• Work task:
Hand back all records exactly, pictures omitted.
Provided material section start
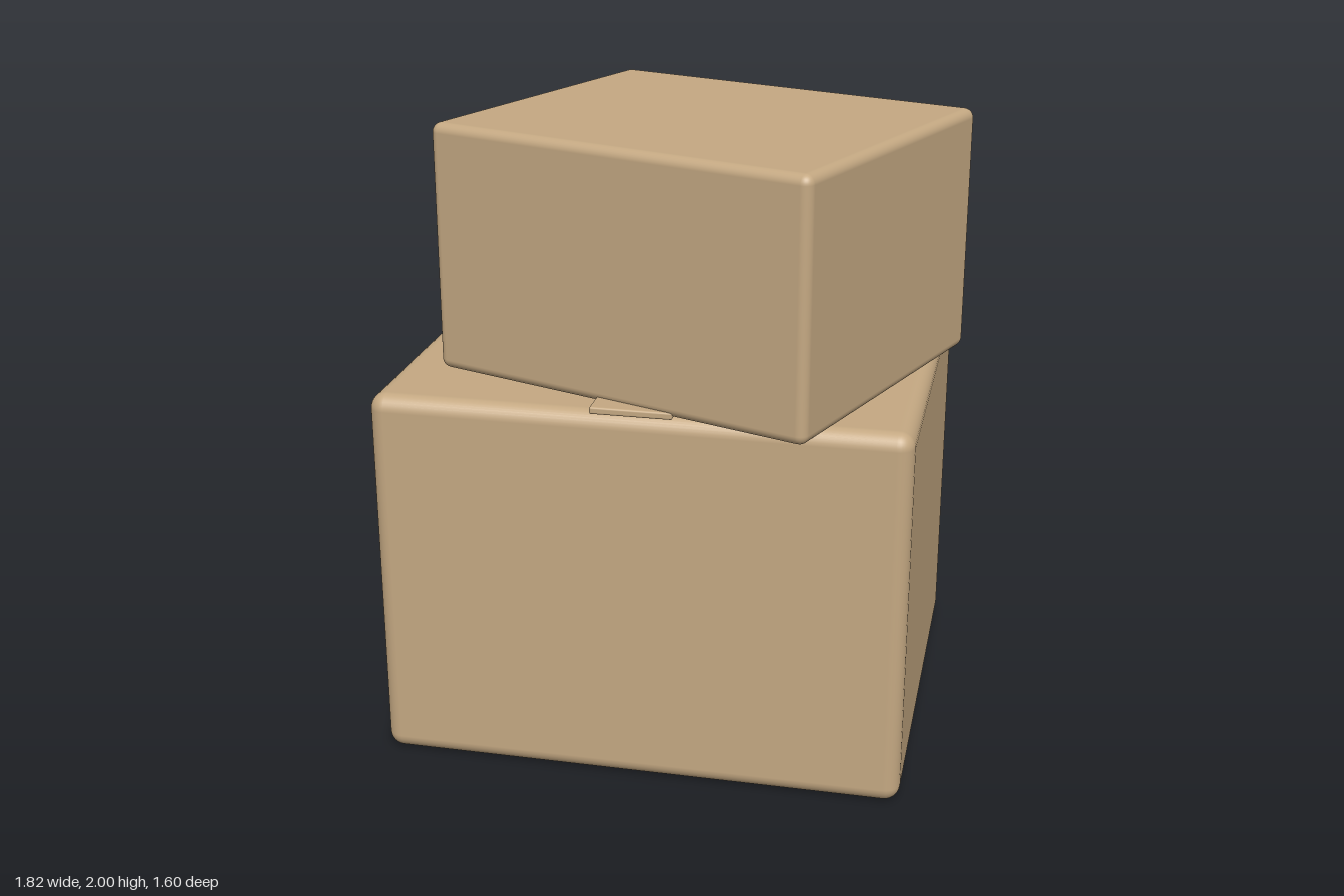
import * as THREE from 'three';
import { RoundedBoxGeometry } from 'three/addons/geometries/RoundedBoxGeometry.js';

export function createModel() {
  const model = new THREE.Group();
  const cardboard = new THREE.MeshStandardMaterial({ color: 0xc4a882 });
  cardboard.name = 'cardboard';

  // Rounded block standing on height y
  const addBlock = (parent, name, [w, h, d], radius, [x, y, z]) => {
    const mesh = new THREE.Mesh(new RoundedBoxGeometry(w, h, d, 4, radius), cardboard);
    mesh.name = name;
    mesh.position.set(x, y + h / 2, z);
    parent.add(mesh);
    return mesh;
  };

  // Large box with its tape and label, turned together
  const lower = new THREE.Group();
  lower.name = 'lowerStack';
  lower.rotation.y = 0.14;
  model.add(lower);
  addBlock(lower, 'lowerBox', [1.655, 1.215, 1.397], 0.05, [0, 0, 0]);
  addBlock(lower, 'tapeStrip', [0.25, 0.022, 1.44], 0.006, [0, 1.22, 0]);
  addBlock(lower, 'topLabel', [0.38, 0.012, 0.3], 0.003, [-0.28, 1.211, -0.23]);

  // Smaller box, turned the other way
  const upper = addBlock(model, 'upperBox', [1.295, 0.775, 1.08], 0.03, [0.13, 1.225, 0.127]);
  upper.rotation.y = -0.21;

  return model;
}
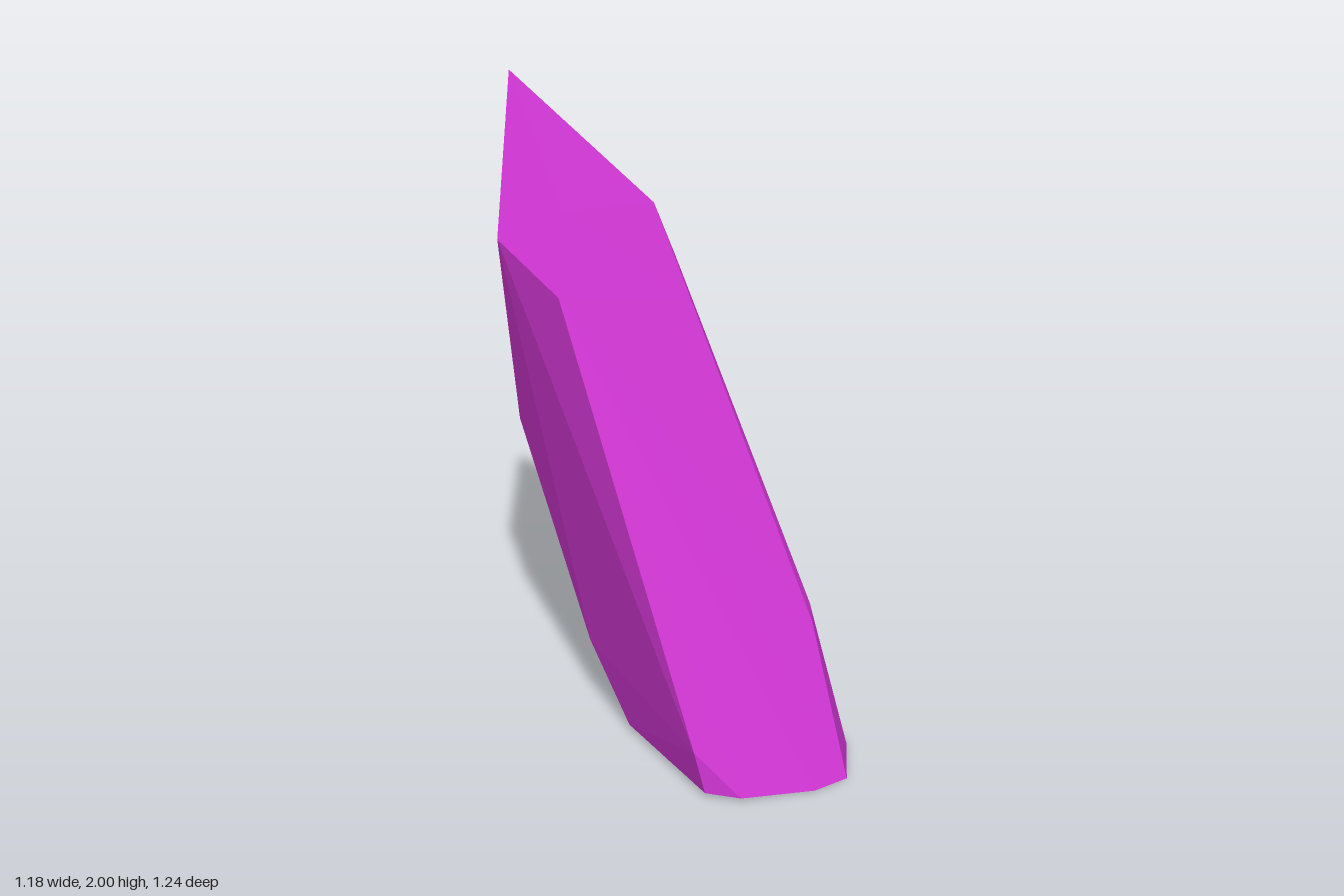
import * as THREE from 'three';
import { ConvexGeometry } from 'three/addons/geometries/ConvexGeometry.js';

// Leaning crystal shard, described by rings of corners from tip to base
const tip = [[-0.59, 2, -0.62]];

const shoulders = [
  [-0.56, 1.53, -0.15], [-0.33, 1.41, 0.10], [-0.345, 1.63, -0.12], [0.05, 1.33, -0.23],
  [-0.01, 1.44, -0.36], [-0.09, 1.59, -0.47], [-0.49, 1.36, -0.60],
];

const waist = [
  [-0.52, 0.90, -0.24], [-0.10, 0.88, -0.50], [-0.01, 0.90, -0.475],
];

const lowerBevel = [
  [-0.255, 0.24, 0.06], [0.125, 0.14, 0.59], [0.47, 0.41, 0.22], [0.46, 0.44, 0.14],
];

const base = [
  [-0.12, 0.02, 0.13], [-0.11, 0.02, 0.22], [0.16, 0.015, 0.607], [0.27, 0.01, 0.62],
  [0.49, 0, 0.54], [0.588, 0, 0.46], [0.59, 0, 0.25], [0.53, 0.002, 0.16],
  [0.36, 0.006, -0.06], [0.25, 0.01, -0.08],
];

export function createModel() {
  const group = new THREE.Group();
  group.name = 'crystal';

  const magenta = new THREE.MeshStandardMaterial({ color: 0xcc35cf, flatShading: true });
  magenta.name = 'magenta crystal';

  // Flat facets stretched over all the rings
  const corners = [...tip, ...shoulders, ...waist, ...lowerBevel, ...base]
    .map((p) => new THREE.Vector3(...p));
  const shard = new THREE.Mesh(new ConvexGeometry(corners), magenta);
  shard.name = 'crystalShard';
  group.add(shard);

  return group;
}
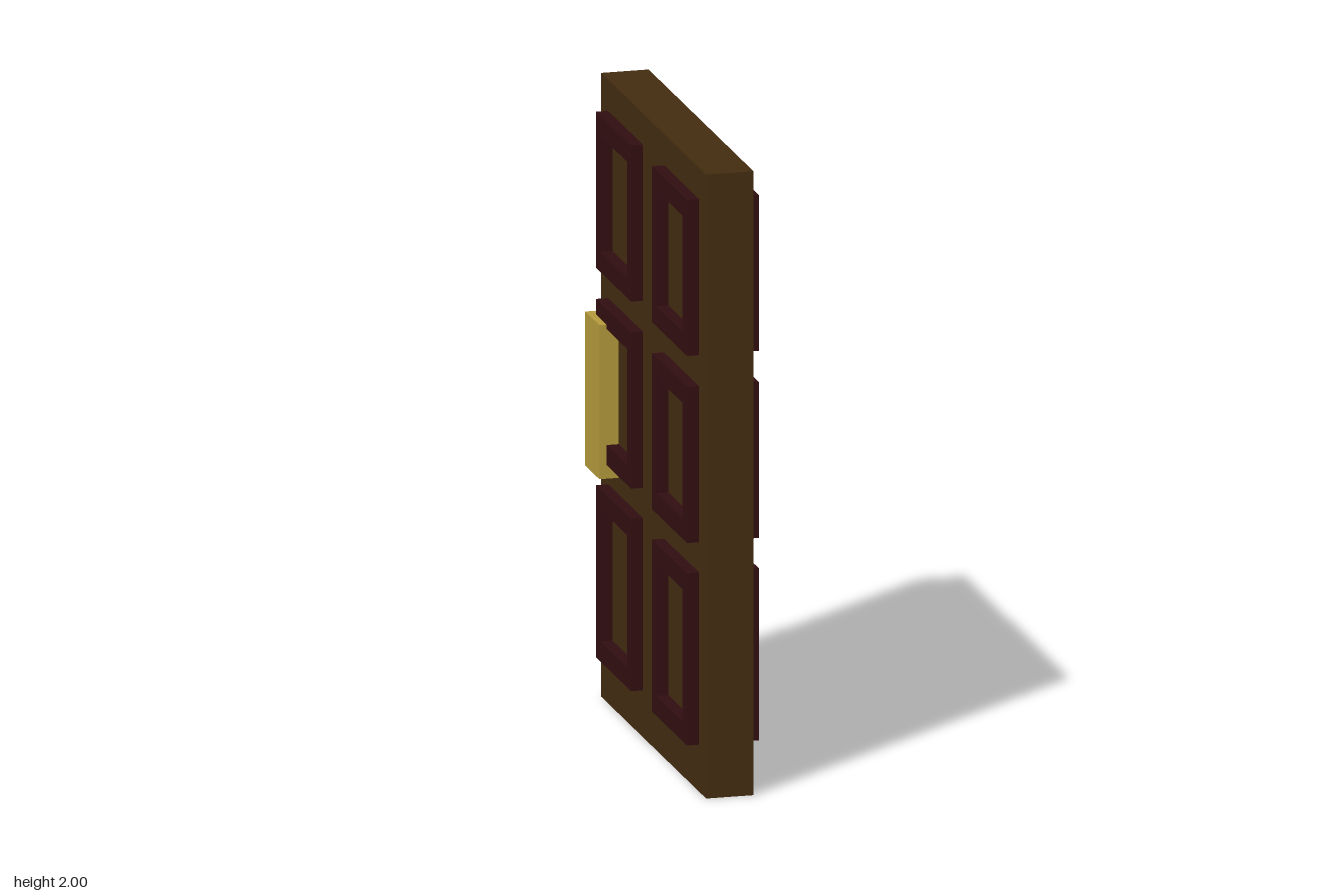
import * as THREE from 'three';

const material = (name, color) => {
  const m = new THREE.MeshStandardMaterial({ color });
  m.name = name;
  return m;
};

export function createModel() {
  const wood = material('brown wood', 0x432c11);
  const trim = material('dark red trim', 0x310e11);
  const brass = material('brass', 0xb4993c);

  const door = new THREE.Group();
  door.name = 'door';

  const add = (name, geometry, mat, x, y, z) => {
    const mesh = new THREE.Mesh(geometry, mat);
    mesh.name = name;
    mesh.position.set(x, y, z);
    door.add(mesh);
    return mesh;
  };

  // Door slab, thin along x
  const halfSlab = 0.076;
  add('slab', new THREE.BoxGeometry(halfSlab * 2, 2, 1.23), wood, 0, 1, 0);

  // Rectangular moulding with an open middle, extruded along x
  const frameGeometry = (width, height, depth) => {
    const rect = (path, w, h) => {
      path.moveTo(-w / 2, -h / 2);
      path.lineTo(w / 2, -h / 2);
      path.lineTo(w / 2, h / 2);
      path.lineTo(-w / 2, h / 2);
      path.closePath();
      return path;
    };
    const shape = rect(new THREE.Shape(), width, height);
    shape.holes.push(rect(new THREE.Path(), width - 0.1, height - 0.128));
    const geometry = new THREE.ExtrudeGeometry(shape, { depth, bevelEnabled: false });
    return geometry.translate(0, 0, -depth / 2).rotateY(Math.PI / 2);
  };

  // Three rows and two columns of mouldings on both faces
  const frameDepth = 0.044;
  const rows = [[0.151, 0.703], [0.8, 1.3], [1.4, 1.9]];
  for (const [bottom, top] of rows) {
    const geometry = frameGeometry(0.41, top - bottom, frameDepth);
    for (const side of [-1, 1]) {
      for (const column of [-1, 1]) {
        add('panelFrame', geometry, trim,
          side * (0.115 - frameDepth / 2), (bottom + top) / 2, column * 0.328);
      }
    }
  }

  // Handle block on each face, near the back edge
  const handle = new THREE.BoxGeometry(0.068, 0.494, 0.165);
  for (const side of [-1, 1]) {
    add('handle', handle, brass, side * 0.104, 1.003, -0.493);
  }

  return door;
}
Provided material section end
• Answer section:
import * as THREE from 'three';
import { RoundedBoxGeometry } from 'three/addons/geometries/RoundedBoxGeometry.js';

export function createModel() {
  const model = new THREE.Group();
  const cardboard = new THREE.MeshStandardMaterial({ color: 0xc4a882 });
  cardboard.name = 'cardboard';

  // Rounded block standing on height y
  const addBlock = (parent, name, [w, h, d], radius, [x, y, z]) => {
    const mesh = new THREE.Mesh(new RoundedBoxGeometry(w, h, d, 4, radius), cardboard);
    mesh.name = name;
    mesh.position.set(x, y + h / 2, z);
    parent.add(mesh);
    return mesh;
  };

  // Large box with its tape and label, turned together
  const lower = new THREE.Group();
  lower.name = 'lowerStack';
  lower.rotation.y = 0.14;
  model.add(lower);
  addBlock(lower, 'lowerBox', [1.655, 1.215, 1.397], 0.05, [0, 0, 0]);
  addBlock(lower, 'tapeStrip', [0.25, 0.022, 1.44], 0.006, [0, 1.22, 0]);
  addBlock(lower, 'topLabel', [0.38, 0.012, 0.3], 0.003, [-0.28, 1.211, -0.23]);

  // Smaller box, turned the other way
  const upper = addBlock(model, 'upperBox', [1.295, 0.775, 1.08], 0.03, [0.13, 1.225, 0.127]);
  upper.rotation.y = -0.21;

  return model;
}
import * as THREE from 'three';
import { ConvexGeometry } from 'three/addons/geometries/ConvexGeometry.js';

// Leaning crystal shard, described by rings of corners from tip to base
const tip = [[-0.59, 2, -0.62]];

const shoulders = [
  [-0.56, 1.53, -0.15], [-0.33, 1.41, 0.10], [-0.345, 1.63, -0.12], [0.05, 1.33, -0.23],
  [-0.01, 1.44, -0.36], [-0.09, 1.59, -0.47], [-0.49, 1.36, -0.60],
];

const waist = [
  [-0.52, 0.90, -0.24], [-0.10, 0.88, -0.50], [-0.01, 0.90, -0.475],
];

const lowerBevel = [
  [-0.255, 0.24, 0.06], [0.125, 0.14, 0.59], [0.47, 0.41, 0.22], [0.46, 0.44, 0.14],
];

const base = [
  [-0.12, 0.02, 0.13], [-0.11, 0.02, 0.22], [0.16, 0.015, 0.607], [0.27, 0.01, 0.62],
  [0.49, 0, 0.54], [0.588, 0, 0.46], [0.59, 0, 0.25], [0.53, 0.002, 0.16],
  [0.36, 0.006, -0.06], [0.25, 0.01, -0.08],
];

export function createModel() {
  const group = new THREE.Group();
  group.name = 'crystal';

  const magenta = new THREE.MeshStandardMaterial({ color: 0xcc35cf, flatShading: true });
  magenta.name = 'magenta crystal';

  // Flat facets stretched over all the rings
  const corners = [...tip, ...shoulders, ...waist, ...lowerBevel, ...base]
    .map((p) => new THREE.Vector3(...p));
  const shard = new THREE.Mesh(new ConvexGeometry(corners), magenta);
  shard.name = 'crystalShard';
  group.add(shard);

  return group;
}
import * as THREE from 'three';

const material = (name, color) => {
  const m = new THREE.MeshStandardMaterial({ color });
  m.name = name;
  return m;
};

export function createModel() {
  const wood = material('brown wood', 0x432c11);
  const trim = material('dark red trim', 0x310e11);
  const brass = material('brass', 0xb4993c);

  const door = new THREE.Group();
  door.name = 'door';

  const add = (name, geometry, mat, x, y, z) => {
    const mesh = new THREE.Mesh(geometry, mat);
    mesh.name = name;
    mesh.position.set(x, y, z);
    door.add(mesh);
    return mesh;
  };

  // Door slab, thin along x
  const halfSlab = 0.076;
  add('slab', new THREE.BoxGeometry(halfSlab * 2, 2, 1.23), wood, 0, 1, 0);

  // Rectangular moulding with an open middle, extruded along x
  const frameGeometry = (width, height, depth) => {
    const rect = (path, w, h) => {
      path.moveTo(-w / 2, -h / 2);
      path.lineTo(w / 2, -h / 2);
      path.lineTo(w / 2, h / 2);
      path.lineTo(-w / 2, h / 2);
      path.closePath();
      return path;
    };
    const shape = rect(new THREE.Shape(), width, height);
    shape.holes.push(rect(new THREE.Path(), width - 0.1, height - 0.128));
    const geometry = new THREE.ExtrudeGeometry(shape, { depth, bevelEnabled: false });
    return geometry.translate(0, 0, -depth / 2).rotateY(Math.PI / 2);
  };

  // Three rows and two columns of mouldings on both faces
  const frameDepth = 0.044;
  const rows = [[0.151, 0.703], [0.8, 1.3], [1.4, 1.9]];
  for (const [bottom, top] of rows) {
    const geometry = frameGeometry(0.41, top - bottom, frameDepth);
    for (const side of [-1, 1]) {
      for (const column of [-1, 1]) {
        add('panelFrame', geometry, trim,
          side * (0.115 - frameDepth / 2), (bottom + top) / 2, column * 0.328);
      }
    }
  }

  // Handle block on each face, near the back edge
  const handle = new THREE.BoxGeometry(0.068, 0.494, 0.165);
  for (const side of [-1, 1]) {
    add('handle', handle, brass, side * 0.104, 1.003, -0.493);
  }

  return door;
}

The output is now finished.